> _Task brief_
Write out, word for word, the part of the listing below that opens with the line containing "16)).position.set(CX, 0.285, 0);" and closes with the line containing "if (Math.abs(v.z) > 0.15) return;", keeping both of those lines and adding no others.

> _Data for this task_
┌────────

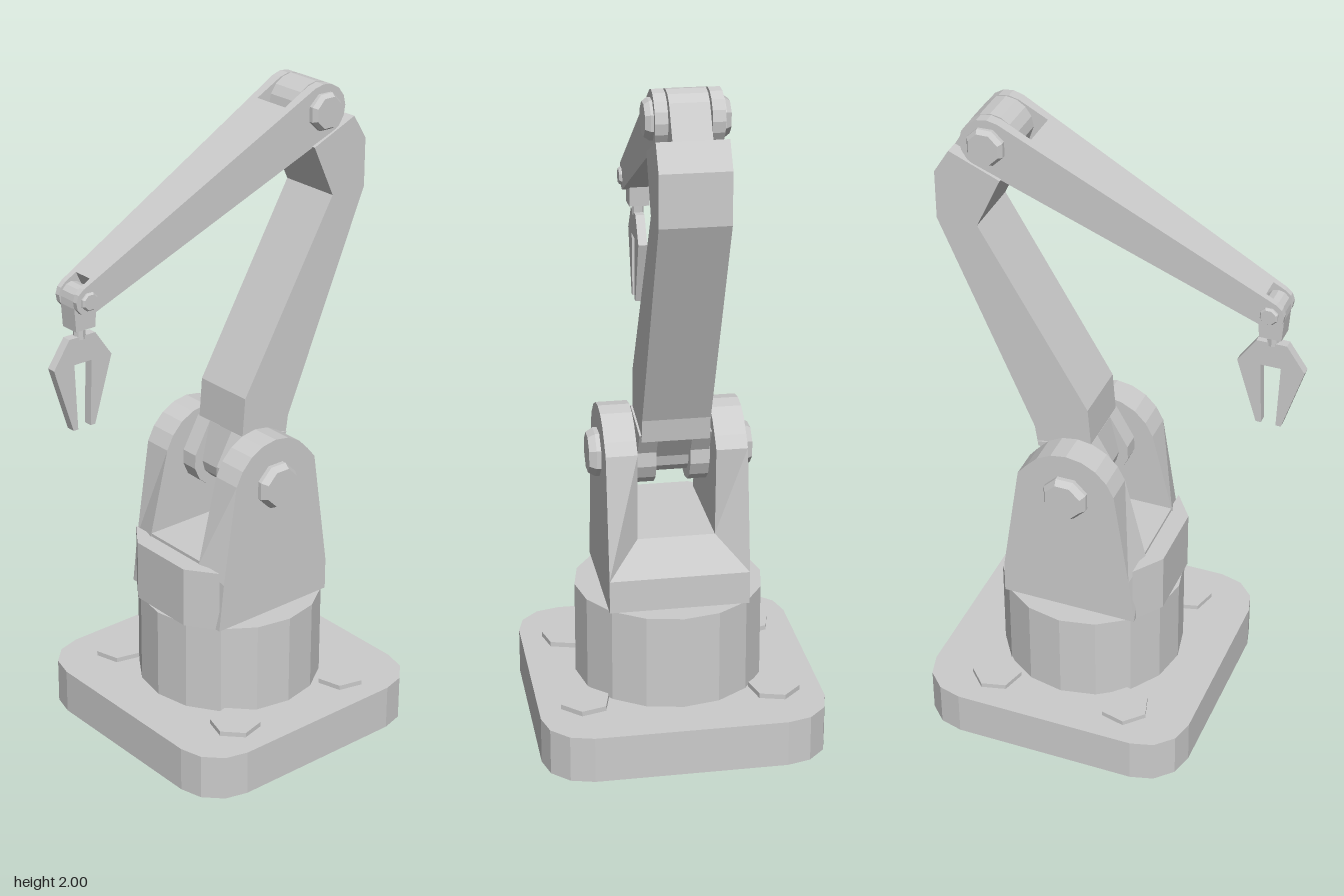
import * as THREE from 'three';

const CX = 0.107; // vertical axis of the base

export function createModel() {
  const model = new THREE.Group();
  const mat = new THREE.MeshStandardMaterial({ color: 0xcccccc, flatShading: true });
  const openMat = new THREE.MeshStandardMaterial({ color: 0xcccccc, flatShading: true, side: THREE.DoubleSide });

  function add(name, geo, parent = model, material = mat) {
    const mesh = new THREE.Mesh(geo, material);
    mesh.name = name;
    parent.add(mesh);
    return mesh;
  }
  // Side profile extruded from z0 to z1, optionally bent by a vertex rule
  function slab(name, pts, z0, z1, rule, parent) {
    const shape = new THREE.Shape(pts.map(([x, y]) => new THREE.Vector2(x, y)));
    const geo = new THREE.ExtrudeGeometry(shape, { depth: z1 - z0, bevelEnabled: false });
    geo.translate(0, 0, z0);
    if (rule) {
      const p = geo.attributes.position, v = new THREE.Vector3();
      for (let i = 0; i < p.count; i++) {
        v.fromBufferAttribute(p, i);
        rule(v);
        p.setXYZ(i, v.x, v.y, v.z);
      }
      geo.computeVertexNormals();
    }
    return add(name, geo, parent);
  }
  const arc = (cx, cy, r, a0, a1, n) => Array.from({ length: n + 1 }, (_, i) => {
    const a = THREE.MathUtils.degToRad(a0 + (a1 - a0) * i / n);
    return [cx + r * Math.cos(a), cy + r * Math.sin(a)];
  });
  // Pivot pin along z: shaft plus a tapered head on each side
  function pin(name, x, y, r, zIn, zOut, sides) {
    const g = new THREE.Group();
    g.name = name;
    g.position.set(x, y, 0);
    const d = zOut - zIn;
    const profile = [[0, -zOut], [r * 0.83, -zOut], [r, -zOut + d * 0.5], [r, -zIn], [r * 0.85, -zIn],
      [r * 0.85, zIn], [r, zIn], [r, zOut - d * 0.5], [r * 0.83, zOut], [0, zOut]];
    const geo = new THREE.LatheGeometry(profile.map(p => new THREE.Vector2(...p)), sides);
    geo.rotateX(Math.PI / 2);
    geo.rotateZ(Math.PI / sides);
    add(name + 'Body', geo, g);
    model.add(g);
  }

  // Base plate: rounded square shell, open underneath
  const hx = 0.425, r = 0.14, c = hx - r;
  const plate = [...arc(c, c, r, 0, 90, 3), ...arc(-c, c, r, 90, 180, 3),
    ...arc(-c, -c, r, 180, 270, 3), ...arc(c, -c, r, 270, 360, 3)];
  const plateTop = new THREE.ShapeGeometry(new THREE.Shape(plate.map(p => new THREE.Vector2(...p))));
  plateTop.rotateX(-Math.PI / 2);
  add('basePlateTop', plateTop, model, openMat).position.set(CX, 0.142, 0);
  const wall = [], index = [];
  plate.forEach(([x, z], i) => {
    const a = 2 * i, b = 2 * ((i + 1) % plate.length);
    wall.push(x, 0, -z, x, 0.142, -z);
    index.push(a, b, b + 1, a, b + 1, a + 1);
  });
  const wallGeo = new THREE.BufferGeometry();
  wallGeo.setAttribute('position', new THREE.Float32BufferAttribute(wall, 3));
  wallGeo.setIndex(index);
  wallGeo.computeVertexNormals();
  add('basePlateWall', wallGeo, model, openMat).position.x = CX;

  // Four hex bolts with tapered shanks below the plate
  for (const sx of [-1, 1]) for (const sz of [-1, 1]) {
    const bolt = new THREE.Group();
    bolt.name = 'bolt';
    const head = add('boltHead', new THREE.CylinderGeometry(0.077, 0.077, 0.03, 6), bolt);
    head.position.y = 0.142;
    const shank = add('boltShank', new THREE.CylinderGeometry(0.07, 0.04, 0.12, 6), bolt);
    shank.position.y = 0.075;
    bolt.position.set(CX + sx * 0.215, 0, sz * 0.285);
    bolt.rotation.y = sx * sz * THREE.MathUtils.degToRad(16);
    model.add(bolt);
  }

  // Turret drum
  add('turret', new THREE.CylinderGeometry(0.284, 0.284, 0.29, 16)).position.set(CX, 0.285, 0);

  // Yoke: two cheeks whose inner edges splay into the floor
  const cheek = [[-0.107, 0.43], [0.318, 0.43], [0.318, 0.53], [0.262, 0.9],
    ...arc(CX, 0.845, 0.155, 35, 145, 6), [-0.043, 0.89], [-0.09, 0.58]];
  for (const s of [-1, 1]) {
    slab('yokeCheek', cheek, s > 0 ? 0.115 : -0.208, s > 0 ? 0.208 : -0.115, v => {
      if (Math.abs(v.z) > 0.15) return;
      if (v.x > 0.3 && v.y > 0.5) { v.x = 0.25; v.y = 0.63; }
      if (v.x < -0.08 && v.y > 0.5) { v.x = -0.11; v.y = 0.62; }
    });
  }
  // Floor between the cheeks with a ramp; it flares to full width at the low edge
  slab('yokeFloor', [[-0.107, 0.43], [0.318, 0.43], [0.318, 0.53], [0.25, 0.63], [-0.107, 0.63]],
    -0.116, 0.116, v => { if (v.x > 0.3) v.z *= 0.207 / 0.116; });
  // Rear housing following the drum outline
  const housing = slab('rearHousing', [[-0.1, -0.2], [-0.1, 0.2], [-0.165, 0.11], [-0.165, -0.11]], 0, 0.19);
  housing.rotation.x = -Math.PI / 2;
  housing.position.y = 0.43;
  pin('shoulderPin', CX, 0.855, 0.072, 0.2, 0.242, 8);

  // Lower arm with forked hub at the shoulder and a tongue at the elbow
  slab('lowerArm', [[0.07, 0.97], [0.24, 0.93], [0.25, 1.0], [0.535, 1.66], [0.535, 1.81],
    [0.488, 1.885], [0.335, 1.82], [0.41, 1.66], [0.08, 1.1]], -0.1, 0.1);
  const hub = [[0.07, 0.98], ...arc(CX, 0.855, 0.097, 165, 375, 8), [0.24, 0.95]];
  for (const s of [-1, 1]) slab('shoulderEar', hub, s > 0 ? 0.05 : -0.106, s > 0 ? 0.106 : -0.05);
  slab('shoulderCore', [[0.07, 0.98], ...arc(CX, 0.855, 0.066, 180, 360, 6), [0.24, 0.95]], -0.05, 0.05);
  slab('elbowTongue', [[0.335, 1.81], [0.49, 1.88], ...arc(0.375, 1.92, 0.08, 20, 180, 7)], -0.055, 0.055);
  pin('elbowPin', 0.375, 1.92, 0.058, 0.088, 0.117, 8);

  // Forearm in its own frame: u runs from wrist to elbow, width and height taper
  const L = 0.908;
  const forearm = new THREE.Group();
  forearm.name = 'forearm';
  forearm.position.set(-0.445, 1.53, 0);
  forearm.rotation.z = Math.atan2(0.39, 0.82);
  model.add(forearm);
  const h = u => 0.043 + 0.037 * u / L;
  const w = u => 0.05 + 0.042 * u / L;
  const flare = v => { if (Math.abs(v.z) > 0.07) v.z = Math.sign(v.z) * w(v.x); };
  const u0 = 0.04, u1 = 0.81;
  slab('forearmBeam', [[u0, -h(u0)], [u1, -h(u1)], [u1, h(u1)], [u0, h(u0)]], -0.1, 0.1, flare, forearm);
  const elbowProng = [[u1, -h(u1)], ...arc(L, 0, 0.08, -90, 90, 8), [u1, h(u1)]];
  const wristProng = [[u0, h(u0)], ...arc(0, 0, 0.043, 90, 270, 6), [u0, -h(u0)]];
  for (const s of [-1, 1]) {
    slab('elbowProng', elbowProng, s > 0 ? 0.06 : -0.1, s > 0 ? 0.1 : -0.06, flare, forearm);
    slab('wristProng', wristProng, s > 0 ? 0.032 : -0.1, s > 0 ? 0.1 : -0.032, flare, forearm);
  }
  pin('wristPin', -0.445, 1.53, 0.028, 0.048, 0.06, 8);

  // Hanging gripper
  const gripper = new THREE.Group();
  gripper.name = 'gripper';
  gripper.position.x = -0.445;
  model.add(gripper);
  slab('wristKnuckle', [[-0.033, 1.44], [0.033, 1.44], [0.038, 1.51],
    ...arc(0, 1.53, 0.036, 0, 180, 6), [-0.038, 1.51]], -0.031, 0.031, null, gripper);
  add('gripperNeck', new THREE.CylinderGeometry(0.018, 0.018, 0.04, 8), gripper).position.y = 1.425;
  slab('claw', [[-0.045, 1.415], [-0.1, 1.335], [-0.038, 1.135], [-0.022, 1.135], [-0.03, 1.335],
    [0.03, 1.335], [0.022, 1.135], [0.038, 1.135], [0.1, 1.335], [0.045, 1.415]],
    -0.014, 0.014, null, gripper);

  return model;
}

└────────

> _Result_
  add('turret', new THREE.CylinderGeometry(0.284, 0.284, 0.29, 16)).position.set(CX, 0.285, 0);

  // Yoke: two cheeks whose inner edges splay into the floor
  const cheek = [[-0.107, 0.43], [0.318, 0.43], [0.318, 0.53], [0.262, 0.9],
    ...arc(CX, 0.845, 0.155, 35, 145, 6), [-0.043, 0.89], [-0.09, 0.58]];
  for (const s of [-1, 1]) {
    slab('yokeCheek', cheek, s > 0 ? 0.115 : -0.208, s > 0 ? 0.208 : -0.115, v => {
      if (Math.abs(v.z) > 0.15) return;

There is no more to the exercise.